Trauma refers to experiences that cause intense physical and psychological stress reactions. It can refer to “a single event, multiple events, or a set of circumstances that is experienced by an individual as physically and emotionally harmful or threatening and that has lasting adverse effects on the individual’s physical, social, emotional, or spiritual wellbeing” (Substance Abuse and Mental Health Services Administration – SAMHSA Report, 2012, p. 2). Trauma can affect people of every race, ethnicity, age, sexual orientation, gender, psychosocial background, and geographic region. Although many individuals report a single specific traumatic event, others, especially those seeking mental health or substance abuse services, have been exposed to multiple or chronic traumatic events. Trauma generally overwhelms an individual’s or community’s resources to cope, and it often ignites the “fight, flight, or freeze” reaction at the time of the event(s). It frequently produces a sense of fear, vulnerability, and helplessness. The more we’ve studied the reactions to trauma, the more we’ve come to learn that trauma is not just the event(s), it’s the result of what happens inside of us as a result of what happens to us.
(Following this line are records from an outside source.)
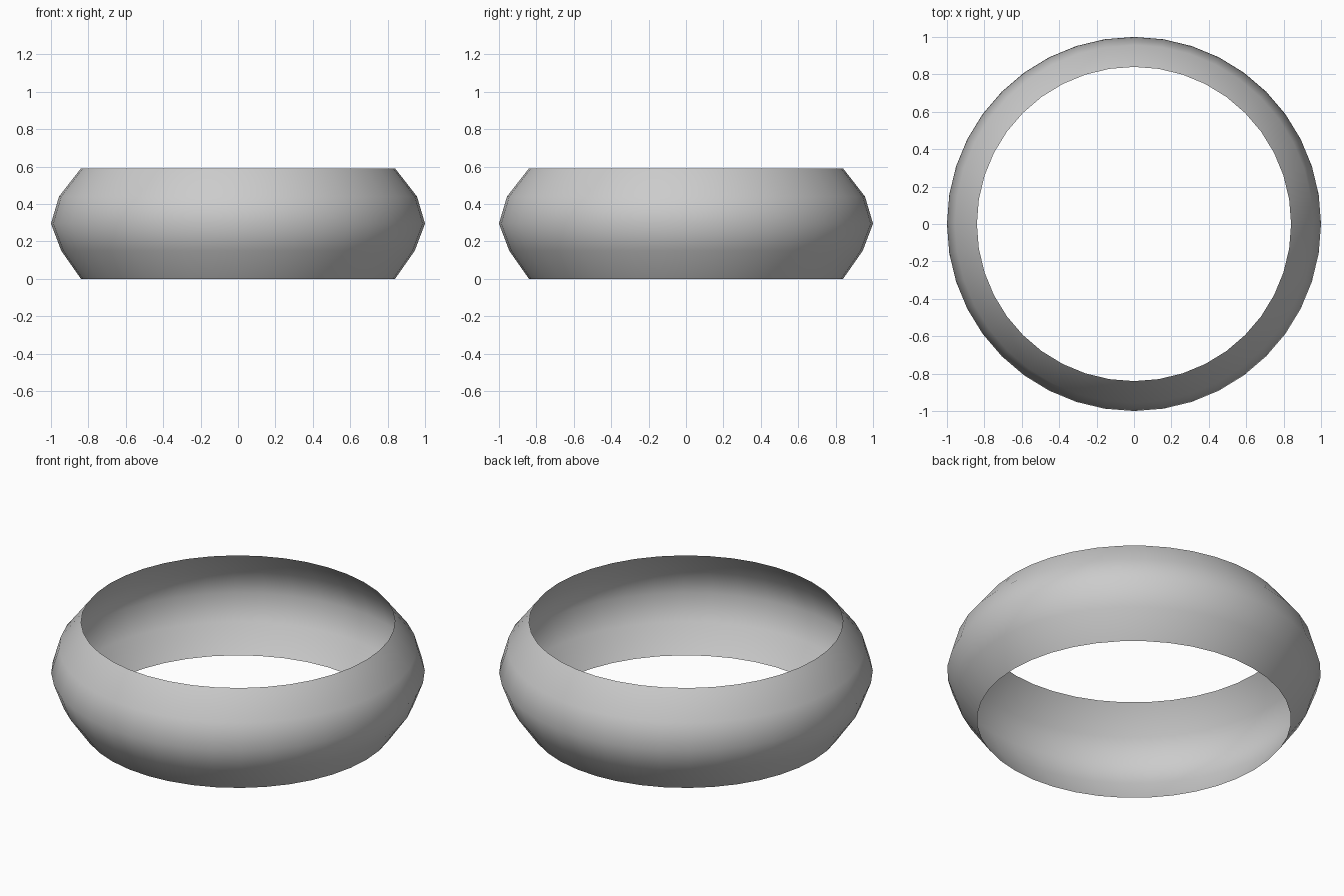
import bpy, bmesh
from math import sin, cos, pi

if "Cube" in bpy.data.objects:
    bpy.data.objects.remove(bpy.data.objects["Cube"])

SIDES = 40
# Band cross-section: (radius, height), bulging outward
PROFILE = [(0.84, 0.0), (0.945, 0.15), (1.0, 0.295), (0.957, 0.44), (0.84, 0.59)]

# Open ring: a single-sheet surface of revolution
bm = bmesh.new()
rings = [[bm.verts.new((r * cos(2 * pi * i / SIDES), r * sin(2 * pi * i / SIDES), z))
          for i in range(SIDES)] for r, z in PROFILE]
for low, high in zip(rings, rings[1:]):
    for i in range(SIDES):
        j = (i + 1) % SIDES
        bm.faces.new((low[i], low[j], high[j], high[i])).smooth = True

mesh = bpy.data.meshes.new("ring_band")
bm.to_mesh(mesh)
bm.free()
ring = bpy.data.objects.new("ring_band", mesh)
bpy.context.collection.objects.link(ring)
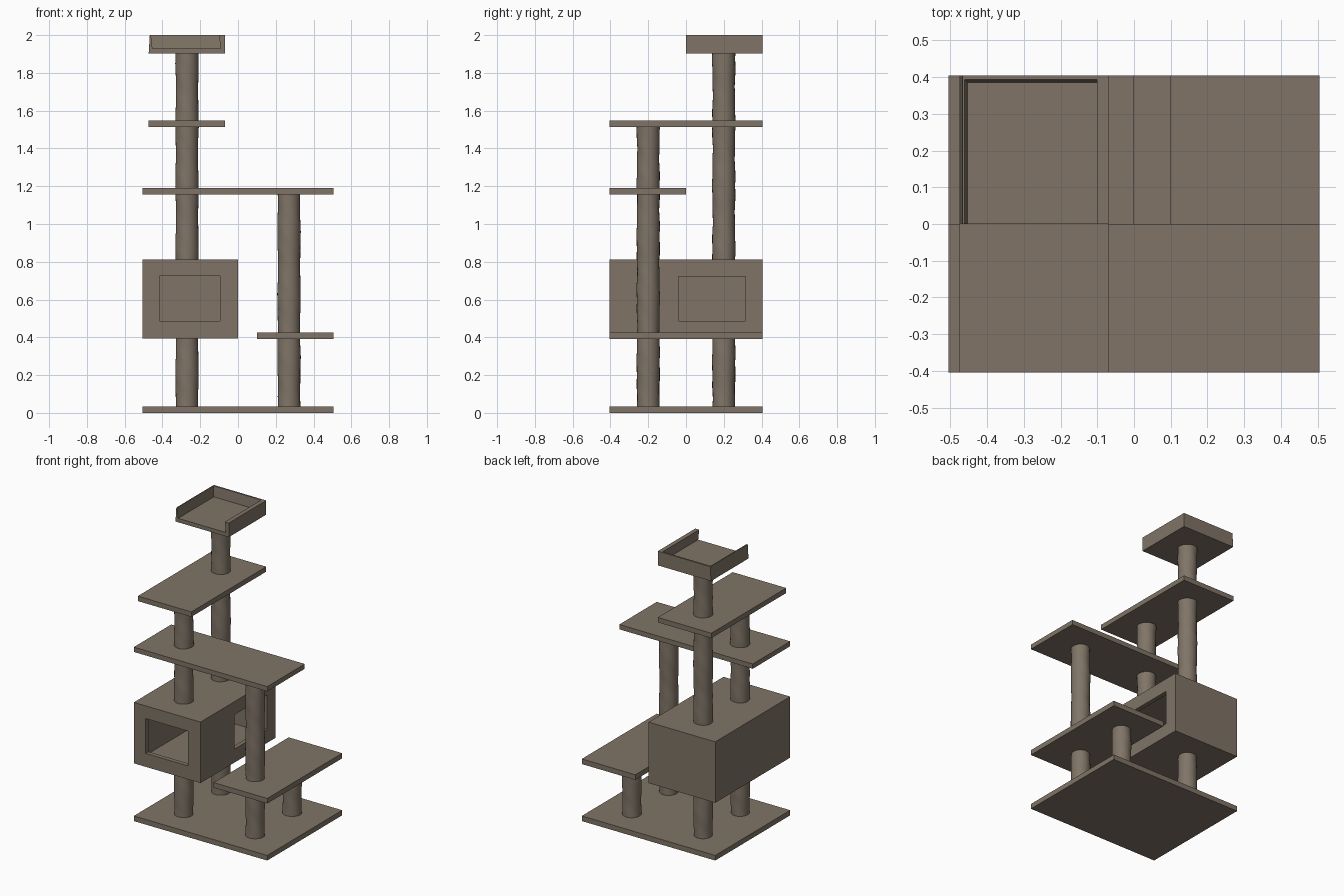
import bpy, bmesh, math
from mathutils import Vector

if "Cube" in bpy.data.objects:
    bpy.data.objects.remove(bpy.data.objects["Cube"], do_unlink=True)

# One colour throughout
carpet = bpy.data.materials.new("taupe_carpet")
colour = (0.215, 0.175, 0.135, 1)
carpet.diffuse_color = colour
carpet.use_nodes = True
carpet.node_tree.nodes["Principled BSDF"].inputs["Base Color"].default_value = colour


def make(name, bm):
    bmesh.ops.recalc_face_normals(bm, faces=bm.faces[:])
    mesh = bpy.data.meshes.new(name)
    bm.to_mesh(mesh)
    bm.free()
    mesh.materials.append(carpet)
    ob = bpy.data.objects.new(name, mesh)
    bpy.context.collection.objects.link(ob)
    return ob


def box(name, x, y, z):
    """Box from (min, max) pairs."""
    bm = bmesh.new()
    bmesh.ops.create_cube(bm, size=1)
    for v in bm.verts:
        v.co = Vector([sum(r) / 2 + c * (r[1] - r[0]) for r, c in zip((x, y, z), v.co)])
    return make(name, bm)


def activate(ob):
    bpy.ops.object.select_all(action="DESELECT")
    ob.select_set(True)
    bpy.context.view_layer.objects.active = ob


def cut(ob, cutter):
    activate(ob)
    mod = ob.modifiers.new("cut", "BOOLEAN")
    mod.operation, mod.solver, mod.object = "DIFFERENCE", "EXACT", cutter
    bpy.ops.object.modifier_apply(modifier=mod.name)
    bpy.data.objects.remove(cutter, do_unlink=True)


def post(name, x, y, z0, z1, sides=24):
    """Rope-wrapped post: a lathe with gently uneven windings."""
    bm = bmesh.new()
    rings = max(8, round((z1 - z0) / 0.025))
    prev = None
    for i in range(rings + 1):
        z = z0 + (z1 - z0) * i / rings
        ring = []
        for k in range(sides):
            a = math.tau * k / sides
            r = 0.06 + 0.0015 * math.sin(19 * z + x * 9) + 0.001 * math.sin(3 * a + 47 * z)
            ring.append(bm.verts.new((x + r * math.cos(a), y + r * math.sin(a), z)))
        if prev:
            for k in range(sides):
                n = (k + 1) % sides
                bm.faces.new((prev[k], prev[n], ring[n], ring[k]))
        else:
            bm.faces.new(ring)
        prev = ring
    bm.faces.new(prev)
    activate(make(name, bm))
    bpy.ops.object.shade_smooth_by_angle(angle=math.radians(40))


# Flat boards
W, D = 0.505, 0.405
box("base_board", (-W, W), (-D, D), (0, 0.035))
box("low_shelf", (0.1, W), (-D, D), (0.39, 0.425))
box("middle_shelf", (-W, W), (-D, 0), (1.157, 1.19))
box("upper_shelf", (-0.475, -0.07), (-D, D), (1.513, 1.547))

# Hollow house with a front doorway and a side window
house = box("house", (-W, 0), (-D, D), (0.395, 0.812))
cut(house, box("hollow", (-W + 0.03, -0.03), (-D + 0.03, D - 0.03), (0.425, 0.782)))
cut(house, box("doorway", (-0.415, -0.095), (-0.5, -0.3), (0.487, 0.725)))
cut(house, box("window", (-0.1, 0.1), (-0.04, 0.315), (0.487, 0.722)))

# Top tray: open at the front, with walls that taper towards the rim
tray = box("top_tray", (-0.473, -0.07), (0, D), (1.903, 2))
for v in tray.data.vertices:
    if v.co.z > 1.95 and v.co.x < -0.2:
        v.co.x += 0.006
hollow = box("tray_hollow", (-0.453, -0.092), (-0.1, 0.385), (1.93, 2.05))
for v in hollow.data.vertices:
    if v.co.z > 2:
        v.co.x -= 0.014
        v.co.y += 0.014 if v.co.y > 0 else 0
cut(tray, hollow)

# Posts, one segment between each pair of boards
P, Q = 0.27, 0.2
stacks = {
    "house_front_post": (-P, -Q, [(0.035, 0.395), (0.812, 1.157), (1.19, 1.513)]),
    "house_back_post": (-P, Q, [(0.035, 0.395), (0.812, 1.513), (1.547, 1.903)]),
    "shelf_front_post": (P, -Q, [(0.035, 0.39), (0.425, 1.157)]),
    "shelf_back_post": (P, Q, [(0.035, 0.39)]),
}
for name, (x, y, spans) in stacks.items():
    for n, (z0, z1) in enumerate(spans, 1):
        post(f"{name}_{n}", x, y, z0, z1)
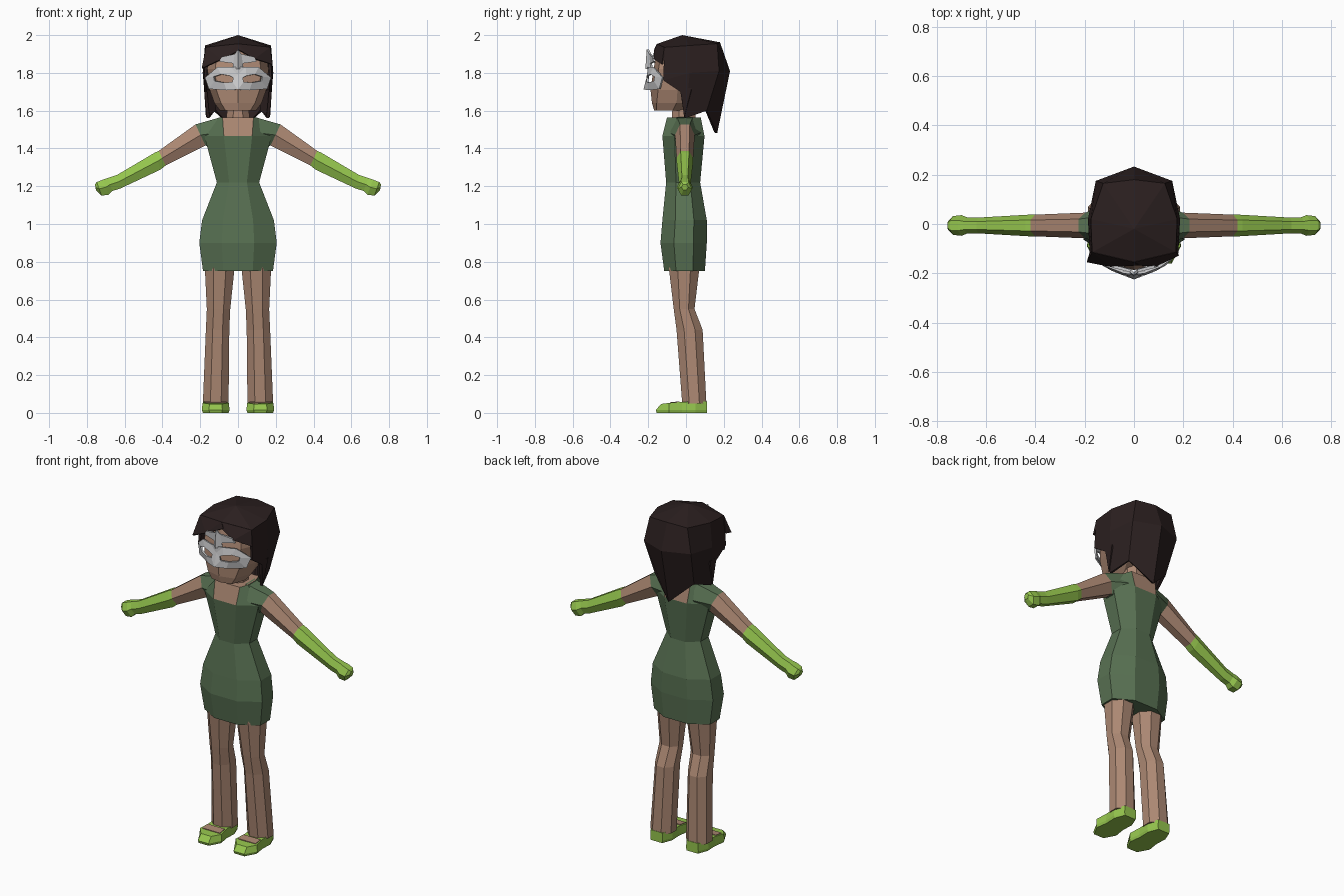
import bpy, bmesh, math

if "Cube" in bpy.data.objects:
    bpy.data.objects.remove(bpy.data.objects["Cube"])


def material(name, r, g, b):
    m = bpy.data.materials.new(name)
    m.diffuse_color = (r, g, b, 1)
    m.use_nodes = True
    m.node_tree.nodes["Principled BSDF"].inputs["Base Color"].default_value = m.diffuse_color
    return m


SKIN = material("skin brown", 0.41, 0.245, 0.17)
DRESS = material("dress green", 0.098, 0.165, 0.085)
LIME = material("lime green", 0.30, 0.56, 0.075)
HAIR = material("dark hair", 0.024, 0.014, 0.014)
SILVER = material("silver mask", 0.60, 0.60, 0.61)


def make(name, verts, faces, mats, idx=None, mirror=False, thick=0):
    me = bpy.data.meshes.new(name)
    me.from_pydata(verts, [], faces)
    for m in mats:
        me.materials.append(m)
    if idx:
        for p, i in zip(me.polygons, idx):
            p.material_index = i
    bm = bmesh.new()
    bm.from_mesh(me)
    bmesh.ops.remove_doubles(bm, verts=bm.verts, dist=0.0005)
    bmesh.ops.recalc_face_normals(bm, faces=bm.faces)
    bm.to_mesh(me)
    bm.free()
    ob = bpy.data.objects.new(name, me)
    bpy.context.collection.objects.link(ob)
    if mirror:
        mod = ob.modifiers.new("mirror", 'MIRROR')
        mod.use_clip = True
    if thick:
        mod = ob.modifiers.new("thickness", 'SOLIDIFY')
        mod.thickness = thick
        mod.offset = -1
    return ob


def loft(name, rings, mats, pick=lambda band, side: 0, mirror=False):
    """Skin a list of equal rings, capped at both ends."""
    n = len(rings[0])
    verts = [p for r in rings for p in r]
    faces, idx = [], []
    for b in range(len(rings) - 1):
        for s in range(n):
            t = (s + 1) % n
            faces.append((b * n + s, b * n + t, (b + 1) * n + t, (b + 1) * n + s))
            idx.append(pick(b, s))
    top = (len(rings) - 1) * n
    faces += [tuple(range(n))[::-1], tuple(range(top, top + n))]
    idx += [pick(0, 0), pick(len(rings) - 2, 0)]
    return make(name, verts, faces, mats, idx, mirror)


def octagon(z, w, yf, yb, cx=0, a=0.42):
    """Eight-sided section: side 0 is the front panel, side 4 the back."""
    yc, h = (yf + yb) / 2, (yb - yf) / 2
    return [(cx + w * u, yc + h * v, z) for u, v in
            ((-a, -1), (a, -1), (1, -.42), (1, .42), (a, 1), (-a, 1), (-1, .42), (-1, -.42))]


# Dress with open neckline
torso = [(0.75, .185, -.115, .10), (0.90, .205, -.135, .11), (1.02, .19, -.125, .11),
         (1.22, .112, -.105, .075), (1.465, .178, -.125, .098), (1.565, .085, -.10, .078)]
rings = [octagon(*t) for t in torso]
rings[-1] = octagon(1.565, .10, -.10, .078, a=.82)
loft("dress", rings, [DRESS, SKIN],
     lambda b, s: 1 if b == 4 and s in (0, 4) else 0)

# Neck
loft("neck", [octagon(1.54, .062, -.075, .05), octagon(1.67, .055, -.07, .05)], [SKIN])


# Arms: (top x, top z, bottom x, bottom z, half depth)
def arm_ring(tx, tz, bx, bz, d, yc=-.006):
    cx, cz = (tx + bx) / 2, (tz + bz) / 2
    return [(cx + (tx - bx) / 2 * v, yc + d * u, cz + (tz - bz) / 2 * v) for u, v in
            ((-1, 0), (-.5, 1), (.5, 1), (1, 0), (.5, -1), (-.5, -1))]


arm = [(.085, 1.567, .12, 1.40, .085), (.225, 1.527, .172, 1.415, .052),
       (.42, 1.387, .383, 1.31, .044), (.44, 1.378, .41, 1.288, .044),
       (.64, 1.26, .625, 1.187, .032), (.69, 1.243, .665, 1.175, .033),
       (.715, 1.235, .685, 1.155, .042), (.748, 1.222, .722, 1.15, .038),
       (.757, 1.21, .752, 1.18, .018)]
loft("arm", [arm_ring(*a) for a in arm], [DRESS, SKIN, LIME],
     lambda b, s: min(b, 2), mirror=True)

# Legs: (z, half width, front, back, centre)
leg = [(.05, .068, -.02, .108, .118), (.44, .062, -.05, .088, .108),
       (.55, .062, -.065, .045, .103), (.76, .078, -.09, .07, .097), (.85, .07, -.08, .07, .095)]
loft("leg", [octagon(*l) for l in leg], [SKIN], mirror=True)

# Shoes
sole = [(.04, .11), (.065, .05), (.062, -.02), (.073, -.09), (.035, -.16)]
outline = sole + [(-x, y) for x, y in sole[::-1]]


def shoe_ring(z, k, toe, slope):
    return [(.118 + x * k, max(y, -toe), z + slope * min(y, 0)) for x, y in outline]


loft("shoe", [shoe_ring(0, .93, .155, 0), shoe_ring(.015, 1, .16, 0),
              shoe_ring(.06, .96, .132, .08)], [LIME], mirror=True)
make("instep", [(.118 + x, y, z) for x, y, z in
                ((-.058, -.085, .056), (.058, -.085, .056), (.055, -.035, .061), (-.055, -.035, .061))],
     [(0, 1, 2, 3)], [SKIN], mirror=True, thick=.005)


# Head: front centre, cheek, temple, back of each level
def head_ring(z, f, cheek, side, back):
    half = [cheek, side, back]
    return [(0, f, z)] + [(x, y, z) for x, y in half] + [(-x, y, z) for x, y in half[::-1]]


loft("head", [
    head_ring(1.60, -.168, (.065, -.155), (.095, -.07), (.05, -.03)),
    head_ring(1.64, -.18, (.09, -.155), (.125, -.05), (.09, .05)),
    head_ring(1.71, -.188, (.115, -.148), (.15, -.045), (.13, .10)),
    head_ring(1.82, -.172, (.12, -.145), (.162, -.05), (.13, .13)),
    head_ring(1.925, -.15, (.11, -.13), (.145, -.04), (.10, .12))], [SKIN])

# Hair shell: columns run from front to centre back
cols = [
    (0, -.02, 2.0), (0, -.155, 1.953),
    (.17, -.115, 1.935), (.175, .02, 1.945), (.125, .165, 1.955), (0, .18, 1.962),
    (.18, -.12, 1.76), (.187, .02, 1.80), (.155, .175, 1.81), (0, .233, 1.81),
    (.178, -.03, 1.70), (.165, -.005, 1.56), (.13, .11, 1.60), (0, .165, 1.48)]
make("hair", cols,
     [(0, 1, 2), (0, 2, 3), (0, 3, 4), (0, 4, 5),
      (2, 6, 7, 3), (3, 7, 8, 4), (4, 8, 9, 5),
      (6, 10, 11, 7), (7, 11, 12, 8), (8, 12, 13, 9)],
     [HAIR], mirror=True, thick=.015)

# Swept fringe, one piece per side
make("fringe_left", [(-.17, -.115, 1.936), (0, -.155, 1.954), (.02, -.168, 1.925),
                     (-.09, -.175, 1.872), (-.192, -.155, 1.825), (-.18, -.115, 1.83)],
     [(0, 3, 1), (1, 3, 2), (0, 4, 3), (0, 5, 4)], [HAIR], thick=.008)
make("fringe_right", [(0, -.155, 1.954), (.17, -.115, 1.936), (.183, -.128, 1.845),
                      (.09, -.172, 1.875), (0, -.168, 1.925)],
     [(0, 3, 1), (1, 3, 2), (0, 4, 3)], [HAIR], thick=.008)

# Side locks hanging in front of the shoulders
make("side_lock", [(.18, -.03, 1.72), (.18, .03, 1.72), (.13, .0, 1.70),
                   (.17, -.01, 1.565), (.115, .02, 1.60)],
     [(0, 1, 3), (0, 3, 4, 2), (1, 2, 4, 3), (0, 2, 1)], [HAIR], mirror=True)


# Mask: outer edge and eye hole, bent around the face
def bend(x, z, out=0):
    return (x, -.205 + 2.6 * x * x - out, z)


edge = [(0, 1.79), (0, 1.712), (.06, 1.708), (.155, 1.715), (.175, 1.775), (.11, 1.83), (.04, 1.83)]
eye = [(.025, 1.775), (.03, 1.752), (.075, 1.748), (.125, 1.757), (.13, 1.78), (.09, 1.793), (.045, 1.785)]
verts = [bend(x, z, .02 if i == 1 else 0) for i, (x, z) in enumerate(edge)]
verts += [bend(x, z, .006) for x, z in eye] + [bend(0, 1.83)]
make("mask", verts, [(i, (i + 1) % 7, 7 + (i + 1) % 7, 7 + i) for i in range(7)] + [(0, 6, 14)],
     [SILVER], mirror=True, thick=.01)

# Crest on the forehead
make("mask_crest", [(0, -.208, 1.925), (.018, -.195, 1.90), (.03, -.185, 1.82), (0, -.215, 1.82),
                    (.085, -.178, 1.885), (.10, -.172, 1.86), (.025, -.19, 1.85)],
     [(0, 1, 6, 2, 3), (1, 4, 5, 6)], [SILVER], mirror=True, thick=.012)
With the attacks of September 11, 2001, and other acts of terror, the wars in Iraq and Afghanistan, disastrous weather events, and sexual abuse scandals, it is safe to say that trauma has moved to the forefront of national consciousness. Trauma was once considered an abnormal experience. However, the National Comorbidity Study established how prevalent traumas were in the lives of the general population of the US (2012). The Adverse Childhood Experiences Study (Centers for Disease Control and Prevention, 2013) was a large epidemiological study involving more than 17,000 individuals from the United States. It analyzed the long-term effects of childhood and adolescent traumatic experiences on adult health risks, mental health, healthcare costs, and life expectancy. It was found that early childhood trauma was strongly correlated with later physical and psychological problems. Additionally, 61 percent of men and 51 percent of women reported experiencing at least one trauma in their lifetime, with witnessing a trauma, being involved in a natural disaster, and/or experiencing a life-threatening accident ranking as the most common events.
Various biopsychosocial and cultural factors influence an individual’s immediate response and long-term reactions to trauma. For most, regardless of the severity of the trauma, the immediate or enduring effects of trauma are met with resilience—the ability to rise above the circumstances or to meet the challenges with fortitude. For some people, reactions to a traumatic event are temporary, whereas others have prolonged reactions that move from acute symptoms to more severe, prolonged, or enduring mental health consequences (e.g., PTSD, anxiety disorders, substance use and mood disorders) and medical problems (e.g., arthritis, headaches, chronic pain). Others do not meet established criteria for PTSD or other mental disorders but encounter significant trauma-related symptoms or culturally expressed symptoms of trauma (e.g., somatization). For that reason, even if an individual does not meet diagnostic criteria for trauma-related disorders, it is important to recognize that trauma may still affect his or her life in significant ways.
Trauma-specific treatment services are evidence-based practices that facilitate recovery from trauma. There are several therapy approaches that peer-reviewed, randomized controlled trials have shown to be effective. Engaging in these treatment approaches will improve the chances of positive outcomes for patients.
Dr. McBride is leading our Trauma Focused Treatment Program – Dr. McBride biography. He is a military veteran, trained and experienced in evidence-based trauma treatment, including EMDR (Adaptive Information Processing) as well as Prolonged Exposure and Cognitive Processing Therapy (both Cognitive Behavioral Therapies for trauma). Our short-term and focused trauma treatment is tailored to the unique needs of each individual patient. The typical number of trauma focused treatment sessions range between 4 and 12 depending on individual patient needs. Referrals from medical and mental health providers are welcome.
According to the World Health Organization’s Guidelines for the Management of Conditions Specifically Related to Stress (2013), trauma-focused Cognitive Behavioral Therapy (CBT) and Eye Movement Desensitization & Reprocessing (EMDR) are the only psychotherapies recommended for children, adolescents and adults with PTSD.
EMDR is a psychotherapy that enables people to heal from the symptoms and emotional distress that are the result of disturbing life experiences.
Repeated studies show that by using EMDR therapy people can experience the benefits of psychotherapy that once took years to make a difference.
EMDR therapy shows that the mind can in fact heal from psychological trauma much as the body recovers from physical trauma.